# [WHAT THE EXERCISE ASKS]
Where pictures appear, omit them, and copy exactly only the lines from the start of the listing through the line containing "(.49, .288, RIM)]", both included.

*** DATA RECORDS Section Begins ***

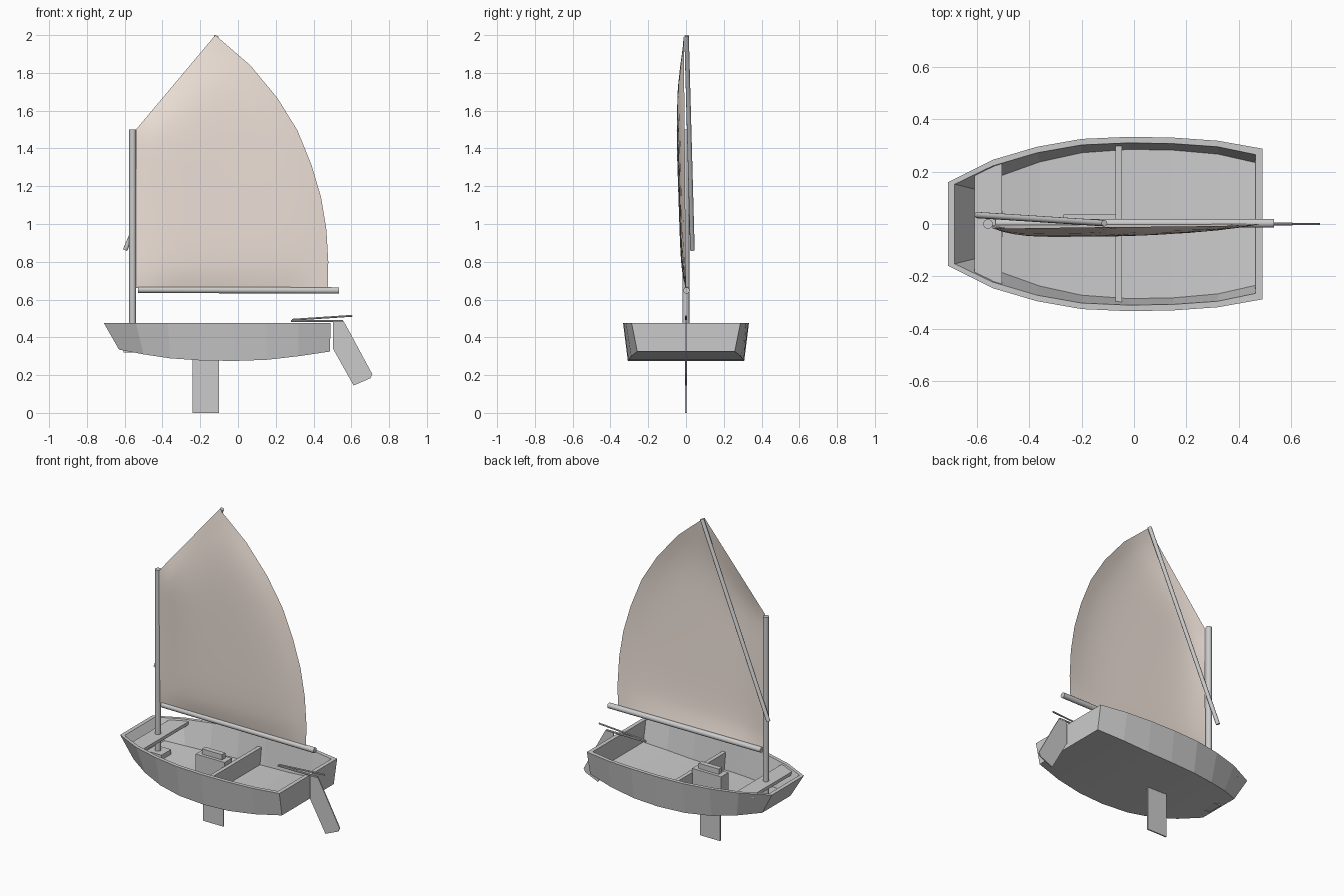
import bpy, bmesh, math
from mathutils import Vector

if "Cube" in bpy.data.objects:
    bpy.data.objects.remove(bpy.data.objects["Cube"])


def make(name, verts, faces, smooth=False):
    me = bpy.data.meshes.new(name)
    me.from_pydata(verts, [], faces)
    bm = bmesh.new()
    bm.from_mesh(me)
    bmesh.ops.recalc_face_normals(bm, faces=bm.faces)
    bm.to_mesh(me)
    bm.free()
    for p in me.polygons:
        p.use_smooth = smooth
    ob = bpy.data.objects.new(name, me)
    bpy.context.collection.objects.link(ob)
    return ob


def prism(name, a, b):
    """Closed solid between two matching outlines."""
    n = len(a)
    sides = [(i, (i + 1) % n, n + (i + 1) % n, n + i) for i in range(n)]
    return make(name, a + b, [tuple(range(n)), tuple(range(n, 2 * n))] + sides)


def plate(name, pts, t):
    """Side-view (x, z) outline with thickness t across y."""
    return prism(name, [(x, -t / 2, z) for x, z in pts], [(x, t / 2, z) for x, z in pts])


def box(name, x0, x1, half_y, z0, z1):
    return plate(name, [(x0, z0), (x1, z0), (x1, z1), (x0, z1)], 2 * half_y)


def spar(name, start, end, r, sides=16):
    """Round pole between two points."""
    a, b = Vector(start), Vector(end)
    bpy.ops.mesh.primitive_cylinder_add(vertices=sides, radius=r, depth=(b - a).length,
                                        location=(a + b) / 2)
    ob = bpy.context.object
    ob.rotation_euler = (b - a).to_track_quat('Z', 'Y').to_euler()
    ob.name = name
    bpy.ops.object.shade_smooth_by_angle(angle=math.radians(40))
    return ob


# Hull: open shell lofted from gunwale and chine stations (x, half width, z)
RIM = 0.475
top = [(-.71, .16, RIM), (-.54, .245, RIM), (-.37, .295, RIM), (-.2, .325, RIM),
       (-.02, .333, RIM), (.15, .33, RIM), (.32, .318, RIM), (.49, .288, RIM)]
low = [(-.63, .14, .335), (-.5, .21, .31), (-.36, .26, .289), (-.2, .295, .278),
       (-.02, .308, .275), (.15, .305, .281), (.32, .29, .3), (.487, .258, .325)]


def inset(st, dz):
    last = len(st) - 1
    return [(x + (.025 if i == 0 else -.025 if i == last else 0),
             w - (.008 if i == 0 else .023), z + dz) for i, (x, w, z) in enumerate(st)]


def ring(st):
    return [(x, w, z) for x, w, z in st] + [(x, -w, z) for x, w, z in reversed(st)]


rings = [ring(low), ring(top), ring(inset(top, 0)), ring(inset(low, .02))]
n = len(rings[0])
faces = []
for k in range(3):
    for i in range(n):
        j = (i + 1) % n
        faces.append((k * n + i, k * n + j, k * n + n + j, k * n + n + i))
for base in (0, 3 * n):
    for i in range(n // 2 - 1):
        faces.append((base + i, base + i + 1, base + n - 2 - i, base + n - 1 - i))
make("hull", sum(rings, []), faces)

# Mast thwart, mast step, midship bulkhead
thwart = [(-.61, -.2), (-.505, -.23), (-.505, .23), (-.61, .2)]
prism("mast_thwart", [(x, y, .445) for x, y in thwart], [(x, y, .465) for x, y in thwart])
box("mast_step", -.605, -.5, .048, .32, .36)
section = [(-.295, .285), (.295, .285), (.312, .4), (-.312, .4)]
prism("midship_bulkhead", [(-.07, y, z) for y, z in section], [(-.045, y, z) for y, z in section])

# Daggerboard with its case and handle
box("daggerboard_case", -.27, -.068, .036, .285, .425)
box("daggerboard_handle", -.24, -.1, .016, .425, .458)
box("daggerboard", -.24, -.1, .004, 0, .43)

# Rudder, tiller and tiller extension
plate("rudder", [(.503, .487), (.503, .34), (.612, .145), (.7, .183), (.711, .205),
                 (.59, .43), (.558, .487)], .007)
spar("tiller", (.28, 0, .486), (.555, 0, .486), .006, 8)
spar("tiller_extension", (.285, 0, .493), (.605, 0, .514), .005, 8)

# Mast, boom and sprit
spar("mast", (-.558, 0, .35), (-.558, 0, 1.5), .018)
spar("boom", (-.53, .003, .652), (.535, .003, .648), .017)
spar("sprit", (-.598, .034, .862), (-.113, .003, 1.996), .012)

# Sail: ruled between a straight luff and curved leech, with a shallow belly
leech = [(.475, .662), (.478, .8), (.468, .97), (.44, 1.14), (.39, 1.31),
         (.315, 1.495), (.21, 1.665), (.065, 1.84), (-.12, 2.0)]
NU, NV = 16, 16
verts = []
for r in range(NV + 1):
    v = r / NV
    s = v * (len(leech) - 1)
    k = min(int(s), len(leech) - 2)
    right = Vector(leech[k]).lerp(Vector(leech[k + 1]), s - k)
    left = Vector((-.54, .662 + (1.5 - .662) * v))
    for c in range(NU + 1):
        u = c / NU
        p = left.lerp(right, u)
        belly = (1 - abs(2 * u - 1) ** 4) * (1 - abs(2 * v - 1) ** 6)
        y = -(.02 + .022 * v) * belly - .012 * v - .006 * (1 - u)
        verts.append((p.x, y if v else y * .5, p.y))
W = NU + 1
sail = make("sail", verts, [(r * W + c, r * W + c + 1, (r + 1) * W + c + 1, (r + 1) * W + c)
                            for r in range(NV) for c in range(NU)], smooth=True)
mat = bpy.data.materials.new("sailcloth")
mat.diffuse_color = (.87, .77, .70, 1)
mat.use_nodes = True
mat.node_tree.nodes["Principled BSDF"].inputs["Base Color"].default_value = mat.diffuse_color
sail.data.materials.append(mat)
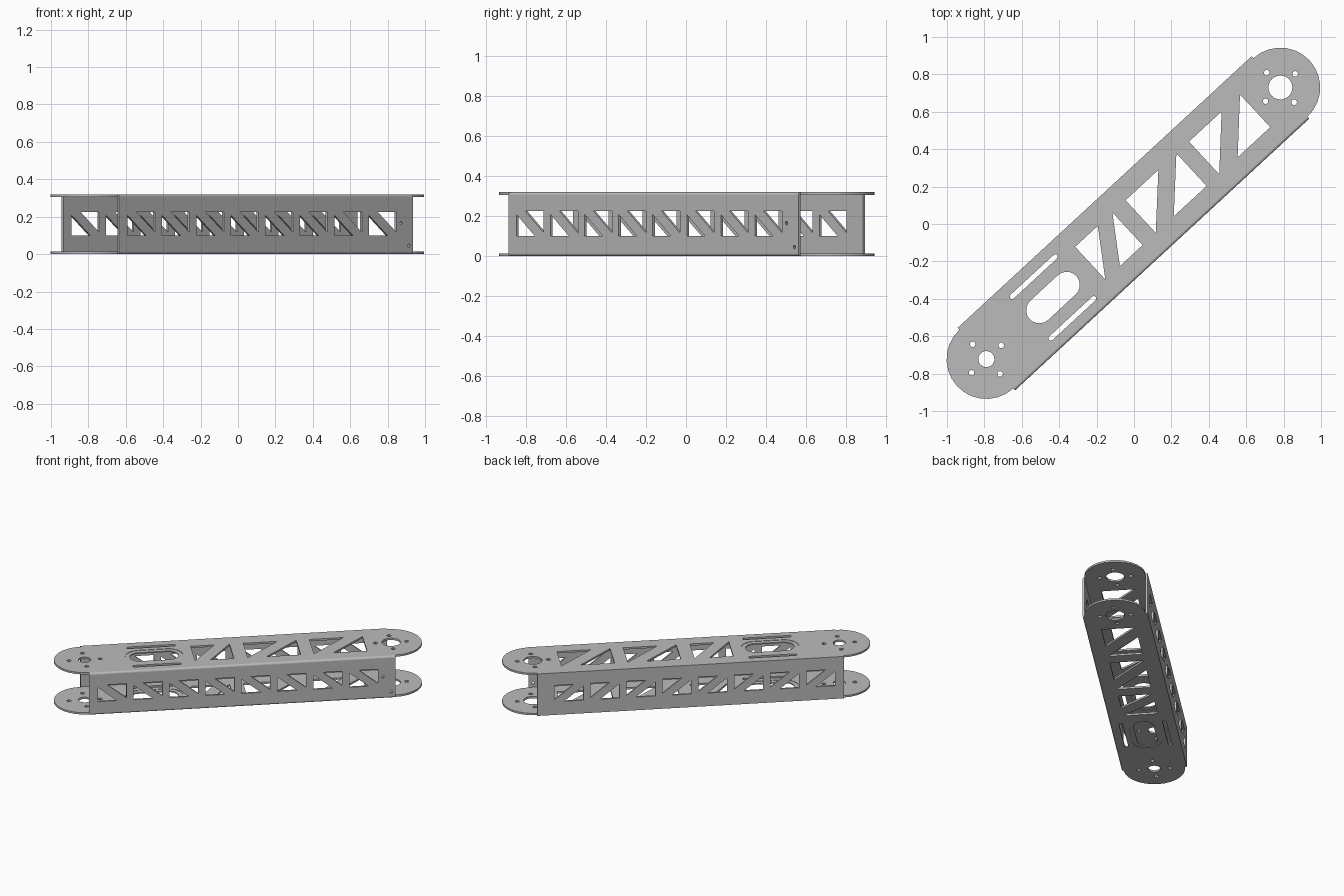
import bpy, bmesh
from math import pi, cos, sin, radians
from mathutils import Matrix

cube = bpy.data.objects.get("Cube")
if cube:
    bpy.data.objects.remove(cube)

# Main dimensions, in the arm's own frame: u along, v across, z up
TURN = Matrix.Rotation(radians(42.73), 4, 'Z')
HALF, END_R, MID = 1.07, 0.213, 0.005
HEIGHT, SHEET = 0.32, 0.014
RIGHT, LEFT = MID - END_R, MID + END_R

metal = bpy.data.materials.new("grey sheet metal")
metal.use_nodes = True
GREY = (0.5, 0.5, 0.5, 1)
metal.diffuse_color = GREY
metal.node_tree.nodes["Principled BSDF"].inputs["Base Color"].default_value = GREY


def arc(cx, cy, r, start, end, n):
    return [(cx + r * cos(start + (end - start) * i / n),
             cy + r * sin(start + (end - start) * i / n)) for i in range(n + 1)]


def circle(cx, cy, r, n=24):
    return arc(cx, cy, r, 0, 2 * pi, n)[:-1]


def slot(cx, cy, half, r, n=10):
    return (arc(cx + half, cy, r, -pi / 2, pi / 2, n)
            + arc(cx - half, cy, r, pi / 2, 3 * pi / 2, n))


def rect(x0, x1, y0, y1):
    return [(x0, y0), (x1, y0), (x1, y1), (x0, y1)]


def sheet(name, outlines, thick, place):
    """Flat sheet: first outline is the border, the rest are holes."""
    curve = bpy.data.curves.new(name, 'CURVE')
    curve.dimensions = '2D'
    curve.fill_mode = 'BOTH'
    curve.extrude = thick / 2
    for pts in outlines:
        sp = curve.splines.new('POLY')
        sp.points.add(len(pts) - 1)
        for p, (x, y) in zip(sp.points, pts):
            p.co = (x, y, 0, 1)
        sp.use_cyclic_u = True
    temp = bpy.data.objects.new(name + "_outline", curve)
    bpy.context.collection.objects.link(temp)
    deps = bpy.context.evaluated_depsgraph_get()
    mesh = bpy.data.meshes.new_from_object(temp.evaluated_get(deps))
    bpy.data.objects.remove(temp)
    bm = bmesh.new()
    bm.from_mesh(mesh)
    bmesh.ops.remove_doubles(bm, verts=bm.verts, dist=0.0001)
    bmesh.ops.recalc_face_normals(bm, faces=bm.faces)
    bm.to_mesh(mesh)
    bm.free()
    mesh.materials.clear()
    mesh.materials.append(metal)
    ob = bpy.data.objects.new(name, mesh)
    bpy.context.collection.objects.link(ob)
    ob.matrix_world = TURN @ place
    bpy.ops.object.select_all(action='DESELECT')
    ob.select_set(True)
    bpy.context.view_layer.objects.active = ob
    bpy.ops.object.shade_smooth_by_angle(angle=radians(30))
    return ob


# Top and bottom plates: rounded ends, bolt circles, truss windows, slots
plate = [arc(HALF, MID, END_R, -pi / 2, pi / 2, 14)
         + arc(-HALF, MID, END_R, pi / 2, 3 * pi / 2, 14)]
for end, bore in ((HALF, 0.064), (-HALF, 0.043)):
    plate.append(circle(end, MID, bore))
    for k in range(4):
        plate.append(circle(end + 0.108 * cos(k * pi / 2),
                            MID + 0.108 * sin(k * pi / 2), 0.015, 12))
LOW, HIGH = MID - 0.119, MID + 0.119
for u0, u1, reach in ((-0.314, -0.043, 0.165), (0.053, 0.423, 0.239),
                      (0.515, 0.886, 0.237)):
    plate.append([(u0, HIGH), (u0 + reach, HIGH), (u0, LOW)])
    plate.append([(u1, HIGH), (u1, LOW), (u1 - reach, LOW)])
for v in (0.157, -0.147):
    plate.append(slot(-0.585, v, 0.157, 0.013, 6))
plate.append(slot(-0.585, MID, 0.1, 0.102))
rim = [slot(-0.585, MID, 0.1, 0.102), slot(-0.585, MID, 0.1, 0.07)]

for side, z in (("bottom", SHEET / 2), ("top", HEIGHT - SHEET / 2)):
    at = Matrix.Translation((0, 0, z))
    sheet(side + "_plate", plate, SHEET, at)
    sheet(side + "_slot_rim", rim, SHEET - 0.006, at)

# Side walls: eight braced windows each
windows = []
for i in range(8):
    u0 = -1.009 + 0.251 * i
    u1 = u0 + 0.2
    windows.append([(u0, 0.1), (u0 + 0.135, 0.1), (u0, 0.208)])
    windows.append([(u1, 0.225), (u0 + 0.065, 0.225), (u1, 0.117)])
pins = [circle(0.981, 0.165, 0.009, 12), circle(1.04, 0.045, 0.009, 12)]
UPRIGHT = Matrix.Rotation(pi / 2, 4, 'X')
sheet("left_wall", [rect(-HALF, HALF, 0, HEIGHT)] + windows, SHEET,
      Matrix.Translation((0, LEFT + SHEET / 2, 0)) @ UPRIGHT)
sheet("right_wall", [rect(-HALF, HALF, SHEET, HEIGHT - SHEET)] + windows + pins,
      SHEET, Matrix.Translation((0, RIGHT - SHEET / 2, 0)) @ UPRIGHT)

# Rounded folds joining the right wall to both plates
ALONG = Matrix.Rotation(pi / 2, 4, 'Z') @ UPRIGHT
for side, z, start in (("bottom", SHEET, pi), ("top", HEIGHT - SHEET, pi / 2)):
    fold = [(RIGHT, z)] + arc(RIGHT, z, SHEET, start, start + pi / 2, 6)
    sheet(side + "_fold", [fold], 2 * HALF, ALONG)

*** DATA RECORDS Section Ends ***

# [ANSWER TO THIS TASK]
import bpy, bmesh, math
from mathutils import Vector

if "Cube" in bpy.data.objects:
    bpy.data.objects.remove(bpy.data.objects["Cube"])


def make(name, verts, faces, smooth=False):
    me = bpy.data.meshes.new(name)
    me.from_pydata(verts, [], faces)
    bm = bmesh.new()
    bm.from_mesh(me)
    bmesh.ops.recalc_face_normals(bm, faces=bm.faces)
    bm.to_mesh(me)
    bm.free()
    for p in me.polygons:
        p.use_smooth = smooth
    ob = bpy.data.objects.new(name, me)
    bpy.context.collection.objects.link(ob)
    return ob


def prism(name, a, b):
    """Closed solid between two matching outlines."""
    n = len(a)
    sides = [(i, (i + 1) % n, n + (i + 1) % n, n + i) for i in range(n)]
    return make(name, a + b, [tuple(range(n)), tuple(range(n, 2 * n))] + sides)


def plate(name, pts, t):
    """Side-view (x, z) outline with thickness t across y."""
    return prism(name, [(x, -t / 2, z) for x, z in pts], [(x, t / 2, z) for x, z in pts])


def box(name, x0, x1, half_y, z0, z1):
    return plate(name, [(x0, z0), (x1, z0), (x1, z1), (x0, z1)], 2 * half_y)


def spar(name, start, end, r, sides=16):
    """Round pole between two points."""
    a, b = Vector(start), Vector(end)
    bpy.ops.mesh.primitive_cylinder_add(vertices=sides, radius=r, depth=(b - a).length,
                                        location=(a + b) / 2)
    ob = bpy.context.object
    ob.rotation_euler = (b - a).to_track_quat('Z', 'Y').to_euler()
    ob.name = name
    bpy.ops.object.shade_smooth_by_angle(angle=math.radians(40))
    return ob


# Hull: open shell lofted from gunwale and chine stations (x, half width, z)
RIM = 0.475
top = [(-.71, .16, RIM), (-.54, .245, RIM), (-.37, .295, RIM), (-.2, .325, RIM),
       (-.02, .333, RIM), (.15, .33, RIM), (.32, .318, RIM), (.49, .288, RIM)]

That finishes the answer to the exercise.